Wabba said such sectors included the energy, transport, railways, roads, inland waterways, education, housing, agricultural sector and the information communication technology, among others.
According to him, the World Economy Forum states that every dollar spends on infrastructure has a potential to generate between five to 10 per cent of economic growth and therefore this is very central and key.
He said: “This potential is important as it has been estimated that Nigeria needs at least three trillion US dollars in the next 26 years to bridge the infrastructural gap in the country.
“As this will transform our vast potentials into concrete social economy tangibles and this will also require about 100 billion dollars capital investment annually.”
He said that it was, however, regrettable that Nigeria had not been able to attain its potentials as it concerns provision of infrastructure in the country.

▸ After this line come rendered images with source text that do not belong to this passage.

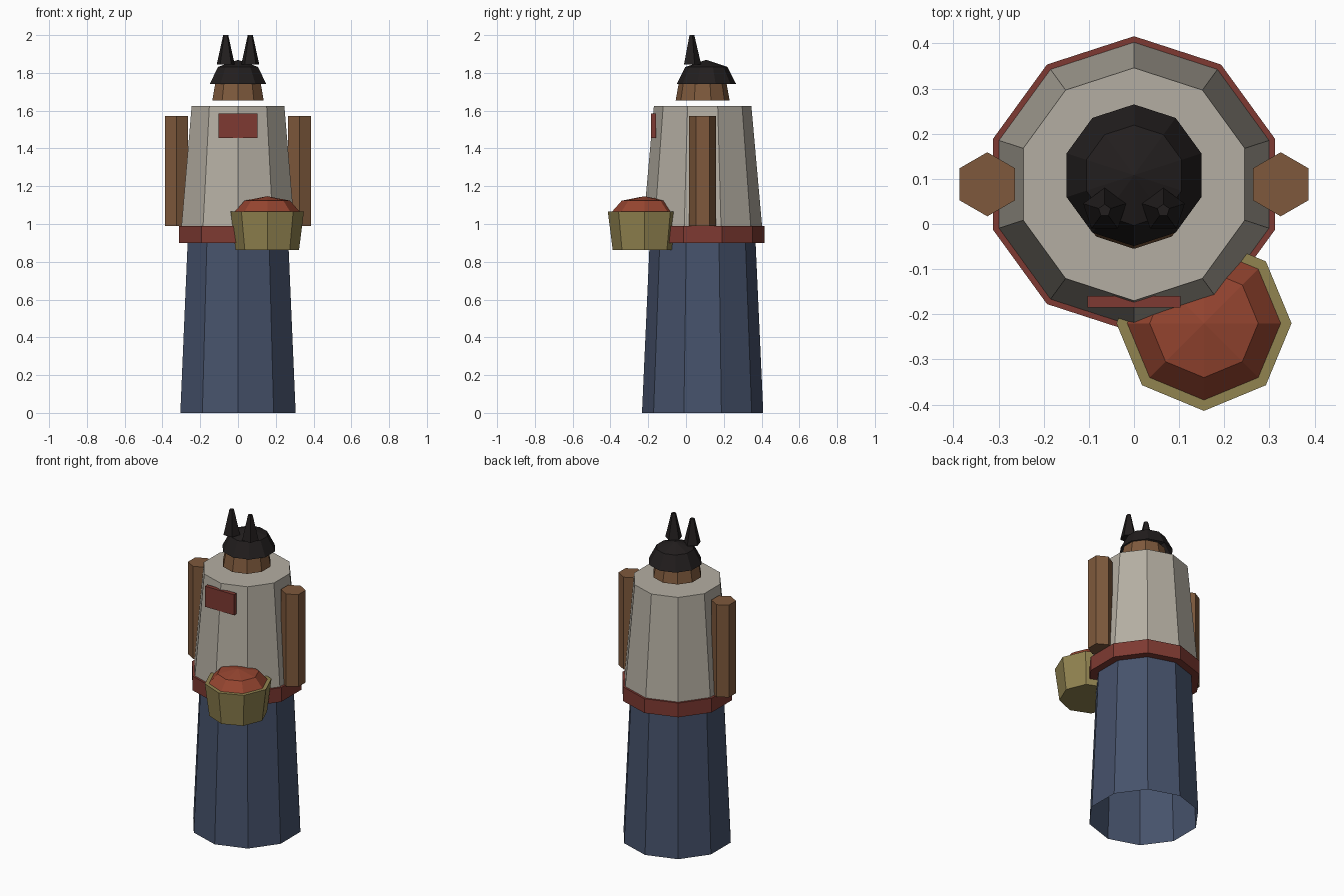
import bpy
import bmesh
from math import sin, cos, tau

if "Cube" in bpy.data.objects:
    bpy.data.objects.remove(bpy.data.objects["Cube"])


def material(name, hex_code):
    srgb = [int(hex_code[i:i + 2], 16) / 255 for i in (0, 2, 4)]
    lin = [c / 12.92 if c <= 0.04045 else ((c + 0.055) / 1.055) ** 2.4 for c in srgb]
    m = bpy.data.materials.new(name)
    m.diffuse_color = (*lin, 1)
    m.use_nodes = True
    m.node_tree.nodes["Principled BSDF"].inputs["Base Color"].default_value = m.diffuse_color
    return m


navy = material("navy_cloth", "46526B")
linen = material("pale_linen", "B4AEA2")
russet = material("russet_cloth", "7E3A32")
skin = material("brown_skin", "7E593C")
black = material("black_hair", "221E1E")
straw = material("straw", "918350")
clay = material("red_produce", "964530")


def finish(name, bm, mat):
    bmesh.ops.recalc_face_normals(bm, faces=bm.faces)
    mesh = bpy.data.meshes.new(name)
    bm.to_mesh(mesh)
    bm.free()
    mesh.materials.append(mat)
    obj = bpy.data.objects.new(name, mesh)
    bpy.context.collection.objects.link(obj)
    return obj


def lathe(name, x, y, sides, profile, mat, bottom=True, top=True):
    """Faceted solid of revolution; profile is (radius, z), first vertex on +y."""
    bm = bmesh.new()
    rings = []
    for r, z in profile:
        if r == 0:
            rings.append([bm.verts.new((x, y, z))])
        else:
            rings.append([bm.verts.new((x - r * sin(tau * i / sides),
                                        y + r * cos(tau * i / sides), z))
                          for i in range(sides)])
    for a, b in zip(rings, rings[1:]):
        for i in range(sides):
            j = (i + 1) % sides
            if len(b) == 1:
                bm.faces.new((a[i], a[j], b[0]))
            else:
                bm.faces.new((a[i], a[j], b[j], b[i]))
    if bottom:
        bm.faces.new(rings[0][::-1])
    if top and len(rings[-1]) > 1:
        bm.faces.new(rings[-1])
    return finish(name, bm, mat)


def dome(name, x, y, z, sides, radius, height, mat):
    k = 0.5 ** 0.5
    return lathe(name, x, y, sides, [(radius, z), (radius * k, z + height * k),
                                     (0, z + height)], mat, bottom=False)


CY = 0.088  # body axis

# Skirt (open at the hem), belt and torso
lathe("skirt", 0, CY, 10, [(0.321, 0), (0.28, 0.91)], navy, bottom=False, top=False)
lathe("belt", 0, CY, 10, [(0.328, 0.9), (0.328, 0.99)], russet)
lathe("torso", 0, CY, 10, [(0.315, 0.985), (0.258, 1.625)], linen)

# Head and hair cap
lathe("head", 0, CY, 10, [(0.143, 1.653), (0.123, 1.765)], skin)
dome("hair_cap", 0, 0.108, 1.742, 10, 0.157, 0.127, black)

# Paired arms and hair spikes
for side, s in (("left", -1), ("right", 1)):
    lathe(side + "_arm", s * 0.325, CY, 6, [(0.071, 0.99), (0.071, 1.573)], skin)
    lathe(side + "_hair_spike", s * 0.065, 0.03, 5,
          [(0.05, 1.845), (0.014, 2.0)], black)

# Chest patch
bm = bmesh.new()
bmesh.ops.create_cube(bm, size=1)
bmesh.ops.scale(bm, vec=(0.205, 0.025, 0.13), verts=bm.verts)
bmesh.ops.translate(bm, vec=(0, -0.172, 1.521), verts=bm.verts)
finish("chest_patch", bm, russet)

# Basket and its heaped contents
lathe("basket", 0.155, -0.22, 8, [(0.168, 0.862), (0.194, 1.067)], straw)
dome("basket_contents", 0.155, -0.22, 1.067, 8, 0.17, 0.08, clay)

He said for instance if you look at our population of close to 200 million and we were still struggling to keep our electricity generation at less than 4000 megawatts, while South Africa was at 55million megawatt.
He said: “No doubt, that is why our industries cannot operate at full potential and there is no way we can address the challenging issue of unemployment in the country.
“So, infrastructure is the key to addressing multifaceted development, from the issues of poverty, unemployment and insecurity.
“Therefore, your union is very central and that I am very delighted that you chose this theme to look at infrastructural development in our country and how to work the talk.”
Amechi Asugwuni, National President of the Union, said for the Nigerian economy to thrive sufficiently, there was a need for critical infrastructure.
Also, Prof. Stephen Ocheni, Minister of State, Labour and Employment, said that the theme for the summit was apt as current policies of the present administration were gear towards the infrastructural deficits in the country.
Ocheni noted that infrastructure was the key to national development as it would address the issue of unemployment, security, among others.
He said: “The lack of infrastructural development in the country was due to inappropriate policies and lack of continuity by the past administration.
“I want to assure you that the present administration attaches great importance to capital projects and is determined to continue with viable projects and so we are vigorously pursuing it.”
The minister, however, commended the union for its existence in the last 40 years and called on members to ensure that they contribute to infrastructural development in the country.
Amaechi Asugwun, National President of the union, for the Nigerian economy to strive sufficiently there was a need for crucial infrastructure.
He said such infrastructure should not only be limited to efficient transportation system.
He said there was a need for the government to promote agricultural produce and other locally made goods that would boost the GDP.
According to him, Nigerians has continuously expressed dissatisfaction over the erratic energy distribution, health care, education and housing, among others.
Asugwun added: “Hence, there is a need for government to improve on basic infrastructure to meet the gigantic desires of our growing economy.”
Credit: The Eagle